→ What you will do
The entries below must be restated word for word.

◆ ◆ ◆ ◆ ◆

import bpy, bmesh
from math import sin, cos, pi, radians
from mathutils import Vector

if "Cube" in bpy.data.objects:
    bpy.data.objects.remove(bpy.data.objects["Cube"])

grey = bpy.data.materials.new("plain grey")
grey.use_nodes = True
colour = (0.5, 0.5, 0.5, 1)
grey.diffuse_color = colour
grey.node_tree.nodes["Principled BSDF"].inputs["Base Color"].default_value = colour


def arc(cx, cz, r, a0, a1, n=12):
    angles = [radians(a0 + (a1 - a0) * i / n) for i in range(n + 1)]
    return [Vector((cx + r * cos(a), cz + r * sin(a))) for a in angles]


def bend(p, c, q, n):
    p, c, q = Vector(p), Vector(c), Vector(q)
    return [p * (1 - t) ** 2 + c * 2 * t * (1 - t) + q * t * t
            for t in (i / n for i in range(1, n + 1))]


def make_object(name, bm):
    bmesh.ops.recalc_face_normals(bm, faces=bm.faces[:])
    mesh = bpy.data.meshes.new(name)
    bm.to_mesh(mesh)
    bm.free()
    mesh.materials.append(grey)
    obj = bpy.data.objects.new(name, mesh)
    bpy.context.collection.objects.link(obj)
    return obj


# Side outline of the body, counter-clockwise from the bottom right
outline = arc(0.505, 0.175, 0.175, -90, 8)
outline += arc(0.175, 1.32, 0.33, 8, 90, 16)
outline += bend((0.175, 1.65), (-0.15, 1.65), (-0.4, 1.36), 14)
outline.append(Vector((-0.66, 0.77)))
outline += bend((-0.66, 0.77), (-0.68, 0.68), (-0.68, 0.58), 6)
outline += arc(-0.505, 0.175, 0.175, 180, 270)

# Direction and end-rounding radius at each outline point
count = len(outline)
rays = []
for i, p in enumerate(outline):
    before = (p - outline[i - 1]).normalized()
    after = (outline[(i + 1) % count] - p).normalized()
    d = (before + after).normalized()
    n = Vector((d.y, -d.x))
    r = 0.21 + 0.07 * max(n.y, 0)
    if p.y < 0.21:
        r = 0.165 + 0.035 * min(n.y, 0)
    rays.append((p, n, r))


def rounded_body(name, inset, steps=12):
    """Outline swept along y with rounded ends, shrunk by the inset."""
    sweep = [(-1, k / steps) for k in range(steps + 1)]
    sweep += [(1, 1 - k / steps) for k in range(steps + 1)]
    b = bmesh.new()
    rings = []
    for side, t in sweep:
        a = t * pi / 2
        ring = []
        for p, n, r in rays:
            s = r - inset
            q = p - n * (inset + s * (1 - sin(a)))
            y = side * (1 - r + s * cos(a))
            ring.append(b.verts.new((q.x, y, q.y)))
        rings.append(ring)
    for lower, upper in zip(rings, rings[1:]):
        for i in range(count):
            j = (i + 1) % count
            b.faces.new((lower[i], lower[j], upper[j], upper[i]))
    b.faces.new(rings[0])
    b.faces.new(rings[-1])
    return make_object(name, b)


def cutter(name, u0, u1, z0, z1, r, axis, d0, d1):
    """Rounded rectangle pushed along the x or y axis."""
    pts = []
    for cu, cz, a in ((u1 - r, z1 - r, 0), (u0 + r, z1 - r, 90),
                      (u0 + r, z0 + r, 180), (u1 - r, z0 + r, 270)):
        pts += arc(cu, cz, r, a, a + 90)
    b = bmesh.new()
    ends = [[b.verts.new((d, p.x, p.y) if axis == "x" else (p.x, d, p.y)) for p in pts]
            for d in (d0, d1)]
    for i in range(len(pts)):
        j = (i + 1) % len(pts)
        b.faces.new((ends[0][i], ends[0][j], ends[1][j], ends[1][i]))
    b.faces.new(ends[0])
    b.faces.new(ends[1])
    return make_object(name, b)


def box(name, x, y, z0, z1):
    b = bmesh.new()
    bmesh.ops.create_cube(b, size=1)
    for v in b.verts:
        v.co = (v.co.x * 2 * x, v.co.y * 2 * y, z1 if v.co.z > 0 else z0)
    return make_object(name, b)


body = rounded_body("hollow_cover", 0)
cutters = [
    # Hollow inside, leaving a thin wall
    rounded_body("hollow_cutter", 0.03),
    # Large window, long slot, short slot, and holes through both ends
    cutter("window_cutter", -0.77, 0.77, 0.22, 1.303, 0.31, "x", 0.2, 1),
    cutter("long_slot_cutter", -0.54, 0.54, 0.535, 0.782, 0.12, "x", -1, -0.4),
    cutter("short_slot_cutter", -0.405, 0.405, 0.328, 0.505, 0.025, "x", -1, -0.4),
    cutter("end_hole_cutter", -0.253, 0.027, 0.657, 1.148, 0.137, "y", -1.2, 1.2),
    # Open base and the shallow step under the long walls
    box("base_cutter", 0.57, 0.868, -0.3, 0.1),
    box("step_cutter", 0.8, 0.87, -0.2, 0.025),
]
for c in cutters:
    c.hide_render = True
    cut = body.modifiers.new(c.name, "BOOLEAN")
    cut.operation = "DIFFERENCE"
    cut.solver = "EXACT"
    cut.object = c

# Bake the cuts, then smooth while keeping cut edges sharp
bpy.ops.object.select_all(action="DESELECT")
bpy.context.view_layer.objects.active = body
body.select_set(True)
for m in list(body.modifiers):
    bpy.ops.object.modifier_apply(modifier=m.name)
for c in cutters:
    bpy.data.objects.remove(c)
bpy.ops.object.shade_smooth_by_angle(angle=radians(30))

◆ ◆ ◆ ◆ ◆

→ Solved exercise
import bpy, bmesh
from math import sin, cos, pi, radians
from mathutils import Vector

if "Cube" in bpy.data.objects:
    bpy.data.objects.remove(bpy.data.objects["Cube"])

grey = bpy.data.materials.new("plain grey")
grey.use_nodes = True
colour = (0.5, 0.5, 0.5, 1)
grey.diffuse_color = colour
grey.node_tree.nodes["Principled BSDF"].inputs["Base Color"].default_value = colour


def arc(cx, cz, r, a0, a1, n=12):
    angles = [radians(a0 + (a1 - a0) * i / n) for i in range(n + 1)]
    return [Vector((cx + r * cos(a), cz + r * sin(a))) for a in angles]


def bend(p, c, q, n):
    p, c, q = Vector(p), Vector(c), Vector(q)
    return [p * (1 - t) ** 2 + c * 2 * t * (1 - t) + q * t * t
            for t in (i / n for i in range(1, n + 1))]


def make_object(name, bm):
    bmesh.ops.recalc_face_normals(bm, faces=bm.faces[:])
    mesh = bpy.data.meshes.new(name)
    bm.to_mesh(mesh)
    bm.free()
    mesh.materials.append(grey)
    obj = bpy.data.objects.new(name, mesh)
    bpy.context.collection.objects.link(obj)
    return obj


# Side outline of the body, counter-clockwise from the bottom right
outline = arc(0.505, 0.175, 0.175, -90, 8)
outline += arc(0.175, 1.32, 0.33, 8, 90, 16)
outline += bend((0.175, 1.65), (-0.15, 1.65), (-0.4, 1.36), 14)
outline.append(Vector((-0.66, 0.77)))
outline += bend((-0.66, 0.77), (-0.68, 0.68), (-0.68, 0.58), 6)
outline += arc(-0.505, 0.175, 0.175, 180, 270)

# Direction and end-rounding radius at each outline point
count = len(outline)
rays = []
for i, p in enumerate(outline):
    before = (p - outline[i - 1]).normalized()
    after = (outline[(i + 1) % count] - p).normalized()
    d = (before + after).normalized()
    n = Vector((d.y, -d.x))
    r = 0.21 + 0.07 * max(n.y, 0)
    if p.y < 0.21:
        r = 0.165 + 0.035 * min(n.y, 0)
    rays.append((p, n, r))


def rounded_body(name, inset, steps=12):
    """Outline swept along y with rounded ends, shrunk by the inset."""
    sweep = [(-1, k / steps) for k in range(steps + 1)]
    sweep += [(1, 1 - k / steps) for k in range(steps + 1)]
    b = bmesh.new()
    rings = []
    for side, t in sweep:
        a = t * pi / 2
        ring = []
        for p, n, r in rays:
            s = r - inset
            q = p - n * (inset + s * (1 - sin(a)))
            y = side * (1 - r + s * cos(a))
            ring.append(b.verts.new((q.x, y, q.y)))
        rings.append(ring)
    for lower, upper in zip(rings, rings[1:]):
        for i in range(count):
            j = (i + 1) % count
            b.faces.new((lower[i], lower[j], upper[j], upper[i]))
    b.faces.new(rings[0])
    b.faces.new(rings[-1])
    return make_object(name, b)


def cutter(name, u0, u1, z0, z1, r, axis, d0, d1):
    """Rounded rectangle pushed along the x or y axis."""
    pts = []
    for cu, cz, a in ((u1 - r, z1 - r, 0), (u0 + r, z1 - r, 90),
                      (u0 + r, z0 + r, 180), (u1 - r, z0 + r, 270)):
        pts += arc(cu, cz, r, a, a + 90)
    b = bmesh.new()
    ends = [[b.verts.new((d, p.x, p.y) if axis == "x" else (p.x, d, p.y)) for p in pts]
            for d in (d0, d1)]
    for i in range(len(pts)):
        j = (i + 1) % len(pts)
        b.faces.new((ends[0][i], ends[0][j], ends[1][j], ends[1][i]))
    b.faces.new(ends[0])
    b.faces.new(ends[1])
    return make_object(name, b)


def box(name, x, y, z0, z1):
    b = bmesh.new()
    bmesh.ops.create_cube(b, size=1)
    for v in b.verts:
        v.co = (v.co.x * 2 * x, v.co.y * 2 * y, z1 if v.co.z > 0 else z0)
    return make_object(name, b)


body = rounded_body("hollow_cover", 0)
cutters = [
    # Hollow inside, leaving a thin wall
    rounded_body("hollow_cutter", 0.03),
    # Large window, long slot, short slot, and holes through both ends
    cutter("window_cutter", -0.77, 0.77, 0.22, 1.303, 0.31, "x", 0.2, 1),
    cutter("long_slot_cutter", -0.54, 0.54, 0.535, 0.782, 0.12, "x", -1, -0.4),
    cutter("short_slot_cutter", -0.405, 0.405, 0.328, 0.505, 0.025, "x", -1, -0.4),
    cutter("end_hole_cutter", -0.253, 0.027, 0.657, 1.148, 0.137, "y", -1.2, 1.2),
    # Open base and the shallow step under the long walls
    box("base_cutter", 0.57, 0.868, -0.3, 0.1),
    box("step_cutter", 0.8, 0.87, -0.2, 0.025),
]
for c in cutters:
    c.hide_render = True
    cut = body.modifiers.new(c.name, "BOOLEAN")
    cut.operation = "DIFFERENCE"
    cut.solver = "EXACT"
    cut.object = c

# Bake the cuts, then smooth while keeping cut edges sharp
bpy.ops.object.select_all(action="DESELECT")
bpy.context.view_layer.objects.active = body
body.select_set(True)
for m in list(body.modifiers):
    bpy.ops.object.modifier_apply(modifier=m.name)
for c in cutters:
    bpy.data.objects.remove(c)
bpy.ops.object.shade_smooth_by_angle(angle=radians(30))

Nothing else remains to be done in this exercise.